##### Records for the task

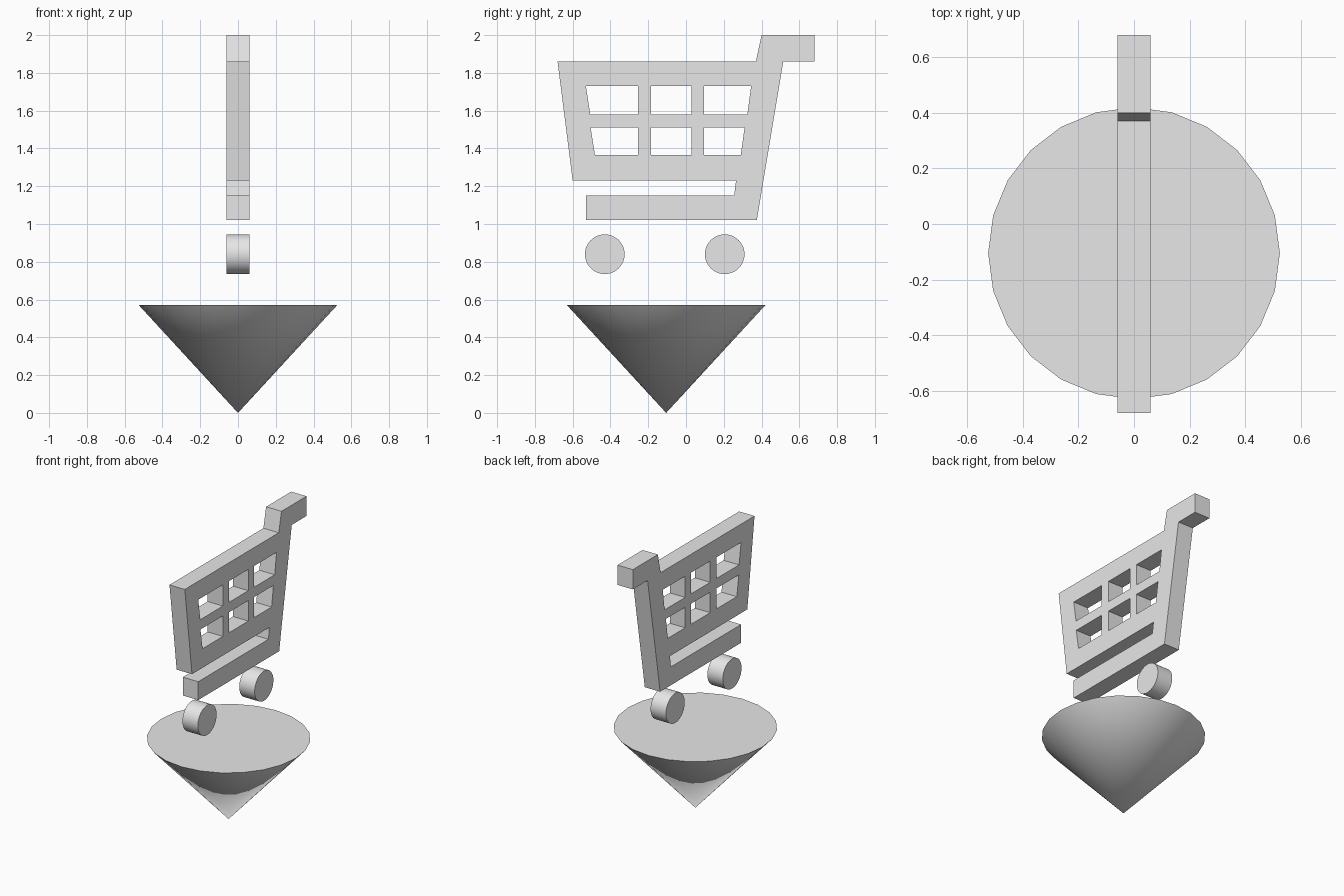
import bpy, bmesh
from math import radians, pi

old = bpy.data.objects.get("Cube")
if old:
    bpy.data.objects.remove(old, do_unlink=True)

HALF = 0.06  # half thickness of the cart sign

grey = bpy.data.materials.new("plain_grey")
grey.use_nodes = True
grey.diffuse_color = (0.8, 0.8, 0.8, 1)
grey.node_tree.nodes["Principled BSDF"].inputs["Base Color"].default_value = (0.8, 0.8, 0.8, 1)


def finish(obj, name):
    obj.name = obj.data.name = name
    obj.data.materials.clear()
    obj.data.materials.append(grey)


def smooth(obj):
    bpy.ops.object.select_all(action='DESELECT')
    obj.select_set(True)
    bpy.context.view_layer.objects.active = obj
    bpy.ops.object.shade_smooth_by_angle(angle=radians(40))


def extruded_plate(name, loops):
    """Fill the outline minus its holes in the y-z plane and thicken it along x."""
    curve = bpy.data.curves.new(name + "_outline", 'CURVE')
    curve.dimensions = '2D'
    curve.fill_mode = 'BOTH'
    curve.extrude = HALF
    for loop in loops:
        spline = curve.splines.new('POLY')
        spline.points.add(len(loop) - 1)
        for point, (y, z) in zip(spline.points, loop):
            point.co = (y, z, 0, 1)
        spline.use_cyclic_u = True
    helper = bpy.data.objects.new(name + "_outline", curve)
    bpy.context.collection.objects.link(helper)
    mesh = bpy.data.meshes.new_from_object(
        helper.evaluated_get(bpy.context.evaluated_depsgraph_get()))
    bpy.data.objects.remove(helper, do_unlink=True)
    bpy.data.curves.remove(curve)
    # Weld the caps to the rim and merge coplanar triangles
    bm = bmesh.new()
    bm.from_mesh(mesh)
    bmesh.ops.remove_doubles(bm, verts=bm.verts, dist=0.0005)
    bmesh.ops.recalc_face_normals(bm, faces=bm.faces)
    for face in bm.faces:
        face.smooth = False
    bm.to_mesh(mesh)
    bm.free()
    obj = bpy.data.objects.new(name, mesh)
    obj.rotation_euler = (pi / 2, 0, pi / 2)
    bpy.context.collection.objects.link(obj)
    finish(obj, name)


# Cart body: basket, handle and lower rail in one outline
outline = [(-0.68, 1.86), (0.37, 1.86), (0.40, 2.0), (0.68, 2.0), (0.68, 1.86),
           (0.515, 1.86), (0.375, 1.02), (-0.53, 1.02), (-0.53, 1.15),
           (0.255, 1.15), (0.265, 1.23), (-0.60, 1.23)]

# Basket openings: two rows of three, outer sides slanted
holes = []
for top, bottom, left, right in ((1.73, 1.58, -0.53, 0.345), (1.51, 1.365, -0.505, 0.31)):
    for a_top, a_low, b_top, b_low in ((left, left + 0.023, -0.255, -0.255),
                                       (-0.185, -0.185, 0.03, 0.03),
                                       (0.095, 0.095, right, right - 0.02)):
        holes.append([(a_top, top), (b_top, top), (b_low, bottom), (a_low, bottom)])
extruded_plate("cart_body", [outline] + holes)

# Wheels
for name, y in (("front_wheel", -0.43), ("rear_wheel", 0.205)):
    bpy.ops.mesh.primitive_cylinder_add(vertices=48, radius=0.105, depth=2 * HALF,
                                        location=(0, y, 0.84), rotation=(0, pi / 2, 0))
    wheel = bpy.context.object
    finish(wheel, name)
    smooth(wheel)

# Downward pointing cone
HEIGHT = 0.57
bpy.ops.mesh.primitive_cone_add(vertices=24, radius1=0, radius2=0.525, depth=HEIGHT,
                                location=(0, -0.105, HEIGHT / 2), rotation=(0, 0, pi / 2))
cone = bpy.context.object
finish(cone, "pointer_cone")
smooth(cone)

##########

**Work required:**
Hand back the data exactly as it appears, with all pictures cut.

**Finished task:**
import bpy, bmesh
from math import radians, pi

old = bpy.data.objects.get("Cube")
if old:
    bpy.data.objects.remove(old, do_unlink=True)

HALF = 0.06  # half thickness of the cart sign

grey = bpy.data.materials.new("plain_grey")
grey.use_nodes = True
grey.diffuse_color = (0.8, 0.8, 0.8, 1)
grey.node_tree.nodes["Principled BSDF"].inputs["Base Color"].default_value = (0.8, 0.8, 0.8, 1)


def finish(obj, name):
    obj.name = obj.data.name = name
    obj.data.materials.clear()
    obj.data.materials.append(grey)


def smooth(obj):
    bpy.ops.object.select_all(action='DESELECT')
    obj.select_set(True)
    bpy.context.view_layer.objects.active = obj
    bpy.ops.object.shade_smooth_by_angle(angle=radians(40))


def extruded_plate(name, loops):
    """Fill the outline minus its holes in the y-z plane and thicken it along x."""
    curve = bpy.data.curves.new(name + "_outline", 'CURVE')
    curve.dimensions = '2D'
    curve.fill_mode = 'BOTH'
    curve.extrude = HALF
    for loop in loops:
        spline = curve.splines.new('POLY')
        spline.points.add(len(loop) - 1)
        for point, (y, z) in zip(spline.points, loop):
            point.co = (y, z, 0, 1)
        spline.use_cyclic_u = True
    helper = bpy.data.objects.new(name + "_outline", curve)
    bpy.context.collection.objects.link(helper)
    mesh = bpy.data.meshes.new_from_object(
        helper.evaluated_get(bpy.context.evaluated_depsgraph_get()))
    bpy.data.objects.remove(helper, do_unlink=True)
    bpy.data.curves.remove(curve)
    # Weld the caps to the rim and merge coplanar triangles
    bm = bmesh.new()
    bm.from_mesh(mesh)
    bmesh.ops.remove_doubles(bm, verts=bm.verts, dist=0.0005)
    bmesh.ops.recalc_face_normals(bm, faces=bm.faces)
    for face in bm.faces:
        face.smooth = False
    bm.to_mesh(mesh)
    bm.free()
    obj = bpy.data.objects.new(name, mesh)
    obj.rotation_euler = (pi / 2, 0, pi / 2)
    bpy.context.collection.objects.link(obj)
    finish(obj, name)


# Cart body: basket, handle and lower rail in one outline
outline = [(-0.68, 1.86), (0.37, 1.86), (0.40, 2.0), (0.68, 2.0), (0.68, 1.86),
           (0.515, 1.86), (0.375, 1.02), (-0.53, 1.02), (-0.53, 1.15),
           (0.255, 1.15), (0.265, 1.23), (-0.60, 1.23)]

# Basket openings: two rows of three, outer sides slanted
holes = []
for top, bottom, left, right in ((1.73, 1.58, -0.53, 0.345), (1.51, 1.365, -0.505, 0.31)):
    for a_top, a_low, b_top, b_low in ((left, left + 0.023, -0.255, -0.255),
                                       (-0.185, -0.185, 0.03, 0.03),
                                       (0.095, 0.095, right, right - 0.02)):
        holes.append([(a_top, top), (b_top, top), (b_low, bottom), (a_low, bottom)])
extruded_plate("cart_body", [outline] + holes)

# Wheels
for name, y in (("front_wheel", -0.43), ("rear_wheel", 0.205)):
    bpy.ops.mesh.primitive_cylinder_add(vertices=48, radius=0.105, depth=2 * HALF,
                                        location=(0, y, 0.84), rotation=(0, pi / 2, 0))
    wheel = bpy.context.object
    finish(wheel, name)
    smooth(wheel)

# Downward pointing cone
HEIGHT = 0.57
bpy.ops.mesh.primitive_cone_add(vertices=24, radius1=0, radius2=0.525, depth=HEIGHT,
                                location=(0, -0.105, HEIGHT / 2), rotation=(0, 0, pi / 2))
cone = bpy.context.object
finish(cone, "pointer_cone")
smooth(cone)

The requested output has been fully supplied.